Reachcode: 18010202003345 | Area: 71.3 acres | Shoreline: 1.6 mi | View on Interactive Map

(From Atlas of Oregon Lakes, Johnson et al. 1985)  Obenchain Reservoir is a small water impoundment which, in conjunction with several other similar facilities, helps to maintain agricultural production in this semi-arid region of South Central Oregon. The reservoir was constructed in the early 1950s with a 26-foot high, earthfill dam on Fritz Creek. A second dam was necessary to impound a sufficient amount of water in this area of low relief. Inflow to the reservoir is intermittent and the water level fluctuates considerably because of irrigation withdrawals. According to local residents it dries up completely in some years. Although located within the boundaries of the Fremont National Forest, Obenchain Reservoir is on private land and is privately owned and operated. There are no recreational facilities and no boat launching facilities. Nevertheless, there is a well used camp spot at the south end of the lake and local residents frequently fish the lake from the shore and from small boats.

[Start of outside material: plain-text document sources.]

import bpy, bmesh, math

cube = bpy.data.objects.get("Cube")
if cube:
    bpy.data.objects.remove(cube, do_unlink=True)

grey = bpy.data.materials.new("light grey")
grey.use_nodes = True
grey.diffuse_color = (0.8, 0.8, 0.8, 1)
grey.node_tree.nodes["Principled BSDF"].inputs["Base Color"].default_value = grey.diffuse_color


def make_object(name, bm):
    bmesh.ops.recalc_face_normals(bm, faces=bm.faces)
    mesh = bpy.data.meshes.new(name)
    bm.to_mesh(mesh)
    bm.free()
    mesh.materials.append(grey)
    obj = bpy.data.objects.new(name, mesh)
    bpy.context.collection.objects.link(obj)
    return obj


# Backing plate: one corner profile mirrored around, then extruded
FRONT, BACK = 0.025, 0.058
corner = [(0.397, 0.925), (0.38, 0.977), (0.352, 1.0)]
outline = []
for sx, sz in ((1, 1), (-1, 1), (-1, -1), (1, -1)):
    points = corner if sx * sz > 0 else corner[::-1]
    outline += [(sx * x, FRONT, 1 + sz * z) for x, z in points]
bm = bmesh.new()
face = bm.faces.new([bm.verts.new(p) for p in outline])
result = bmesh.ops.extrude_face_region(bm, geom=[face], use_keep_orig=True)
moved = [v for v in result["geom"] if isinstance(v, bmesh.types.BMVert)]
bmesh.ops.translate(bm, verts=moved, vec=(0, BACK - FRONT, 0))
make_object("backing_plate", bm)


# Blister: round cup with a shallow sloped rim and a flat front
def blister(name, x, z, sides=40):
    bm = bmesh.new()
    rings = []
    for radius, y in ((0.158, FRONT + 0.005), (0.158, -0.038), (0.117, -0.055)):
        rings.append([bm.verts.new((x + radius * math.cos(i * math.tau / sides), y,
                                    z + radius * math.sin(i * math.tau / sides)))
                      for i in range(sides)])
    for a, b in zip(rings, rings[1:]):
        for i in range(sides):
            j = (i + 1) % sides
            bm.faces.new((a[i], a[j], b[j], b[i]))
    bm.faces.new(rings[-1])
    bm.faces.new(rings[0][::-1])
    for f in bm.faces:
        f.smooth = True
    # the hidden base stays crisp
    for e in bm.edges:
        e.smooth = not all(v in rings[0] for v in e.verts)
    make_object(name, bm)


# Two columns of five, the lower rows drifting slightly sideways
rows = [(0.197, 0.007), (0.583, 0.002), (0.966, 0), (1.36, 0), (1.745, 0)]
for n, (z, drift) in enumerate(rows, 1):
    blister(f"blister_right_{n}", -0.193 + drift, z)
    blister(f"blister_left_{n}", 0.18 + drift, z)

The reservoir is relatively shallow (mean depth = 5 ft), reaching a maximum depth of only 18 feet. The concentrations of ions and the conductivity are about average for eastern Oregon reservoirs and the pH is sometimes well above average (8.5 or more). The concentration of phosphorus is high, but water transparency is better than average (13.0 feet; 4.0 meters). Macrophytes grow over a large portion of the bottom and are responsible for most of the primary production in Obenchain Reservoir; the populations of phytoplankton are not high. An oxygen deficit develops near the bottom at depths greater than 16 feet. Due to this combination of characteristics, particularly the high biological productivity, the reservoir is classified at the higher end of mesotrophy.